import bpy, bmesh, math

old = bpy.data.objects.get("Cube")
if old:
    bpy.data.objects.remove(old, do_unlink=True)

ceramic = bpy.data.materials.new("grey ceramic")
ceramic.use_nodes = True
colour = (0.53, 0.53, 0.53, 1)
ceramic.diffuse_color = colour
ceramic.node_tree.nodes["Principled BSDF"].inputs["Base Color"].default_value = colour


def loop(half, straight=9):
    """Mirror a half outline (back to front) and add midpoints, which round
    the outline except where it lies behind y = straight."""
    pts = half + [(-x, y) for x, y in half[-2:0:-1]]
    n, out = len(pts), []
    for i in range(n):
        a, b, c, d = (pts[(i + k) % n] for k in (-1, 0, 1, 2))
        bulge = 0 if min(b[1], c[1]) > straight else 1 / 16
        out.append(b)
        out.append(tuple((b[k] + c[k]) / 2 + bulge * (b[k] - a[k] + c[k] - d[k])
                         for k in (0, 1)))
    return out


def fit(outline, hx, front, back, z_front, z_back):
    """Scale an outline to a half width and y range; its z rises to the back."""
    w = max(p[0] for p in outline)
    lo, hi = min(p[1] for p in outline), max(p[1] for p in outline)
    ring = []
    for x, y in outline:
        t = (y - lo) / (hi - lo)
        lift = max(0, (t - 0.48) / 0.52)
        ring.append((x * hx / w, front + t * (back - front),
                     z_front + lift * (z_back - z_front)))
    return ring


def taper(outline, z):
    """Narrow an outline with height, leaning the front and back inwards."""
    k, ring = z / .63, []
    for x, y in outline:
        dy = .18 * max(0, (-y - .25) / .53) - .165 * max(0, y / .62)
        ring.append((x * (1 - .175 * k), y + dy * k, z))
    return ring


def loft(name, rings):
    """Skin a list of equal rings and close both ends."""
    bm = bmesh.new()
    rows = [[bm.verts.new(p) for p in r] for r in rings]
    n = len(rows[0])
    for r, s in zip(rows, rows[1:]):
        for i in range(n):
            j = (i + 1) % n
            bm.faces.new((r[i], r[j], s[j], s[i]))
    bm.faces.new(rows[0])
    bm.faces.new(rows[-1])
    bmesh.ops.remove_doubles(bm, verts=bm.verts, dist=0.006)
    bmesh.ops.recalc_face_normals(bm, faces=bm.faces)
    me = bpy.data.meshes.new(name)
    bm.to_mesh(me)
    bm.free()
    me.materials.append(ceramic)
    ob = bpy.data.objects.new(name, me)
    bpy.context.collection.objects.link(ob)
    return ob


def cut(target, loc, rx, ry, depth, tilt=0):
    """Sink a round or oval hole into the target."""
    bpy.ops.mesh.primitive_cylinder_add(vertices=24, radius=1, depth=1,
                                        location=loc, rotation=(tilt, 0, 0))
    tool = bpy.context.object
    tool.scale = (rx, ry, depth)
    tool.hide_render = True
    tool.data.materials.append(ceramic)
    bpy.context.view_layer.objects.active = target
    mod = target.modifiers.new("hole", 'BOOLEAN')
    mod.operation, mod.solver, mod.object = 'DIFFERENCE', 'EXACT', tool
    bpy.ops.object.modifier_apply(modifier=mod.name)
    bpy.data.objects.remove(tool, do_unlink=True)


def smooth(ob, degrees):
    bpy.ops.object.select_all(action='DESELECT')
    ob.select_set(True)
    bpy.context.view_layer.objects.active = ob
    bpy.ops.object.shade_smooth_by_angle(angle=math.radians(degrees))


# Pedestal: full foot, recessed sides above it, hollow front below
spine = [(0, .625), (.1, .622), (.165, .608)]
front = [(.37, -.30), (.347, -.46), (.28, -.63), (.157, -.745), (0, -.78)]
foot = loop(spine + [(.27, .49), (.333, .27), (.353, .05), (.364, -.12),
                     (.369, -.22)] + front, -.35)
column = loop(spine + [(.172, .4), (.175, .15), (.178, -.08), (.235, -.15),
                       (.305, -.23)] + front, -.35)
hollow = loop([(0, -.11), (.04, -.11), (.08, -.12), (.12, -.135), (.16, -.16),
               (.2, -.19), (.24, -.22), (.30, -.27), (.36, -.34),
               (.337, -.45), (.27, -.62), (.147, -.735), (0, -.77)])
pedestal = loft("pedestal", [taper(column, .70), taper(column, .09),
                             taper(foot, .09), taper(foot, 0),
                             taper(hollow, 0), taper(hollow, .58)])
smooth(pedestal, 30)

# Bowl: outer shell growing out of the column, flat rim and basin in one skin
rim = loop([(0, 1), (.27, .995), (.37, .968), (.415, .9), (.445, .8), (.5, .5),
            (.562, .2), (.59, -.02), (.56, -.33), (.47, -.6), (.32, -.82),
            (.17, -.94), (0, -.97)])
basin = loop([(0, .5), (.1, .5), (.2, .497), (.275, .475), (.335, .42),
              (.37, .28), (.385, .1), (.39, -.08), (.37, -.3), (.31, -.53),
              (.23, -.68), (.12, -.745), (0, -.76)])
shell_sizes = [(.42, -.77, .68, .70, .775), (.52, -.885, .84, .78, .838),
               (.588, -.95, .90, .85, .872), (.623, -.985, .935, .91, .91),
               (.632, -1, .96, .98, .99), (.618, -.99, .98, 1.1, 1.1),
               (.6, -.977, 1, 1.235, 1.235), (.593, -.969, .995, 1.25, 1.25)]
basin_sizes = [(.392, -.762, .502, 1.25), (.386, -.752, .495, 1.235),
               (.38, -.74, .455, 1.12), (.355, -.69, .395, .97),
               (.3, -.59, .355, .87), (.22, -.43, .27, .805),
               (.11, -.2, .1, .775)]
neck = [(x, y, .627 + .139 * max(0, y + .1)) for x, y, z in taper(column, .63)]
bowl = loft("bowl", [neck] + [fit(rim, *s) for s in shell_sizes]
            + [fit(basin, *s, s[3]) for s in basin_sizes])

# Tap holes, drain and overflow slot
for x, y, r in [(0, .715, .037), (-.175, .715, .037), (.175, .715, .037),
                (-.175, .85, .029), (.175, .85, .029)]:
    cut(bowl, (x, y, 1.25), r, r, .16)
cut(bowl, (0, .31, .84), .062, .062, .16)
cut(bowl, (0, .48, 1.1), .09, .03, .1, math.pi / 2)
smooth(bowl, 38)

Assigned task: The answer should consist of all lines from the records above that hold the word "rings".

Solution below:
def loft(name, rings):
    """Skin a list of equal rings and close both ends."""
    rows = [[bm.verts.new(p) for p in r] for r in rings]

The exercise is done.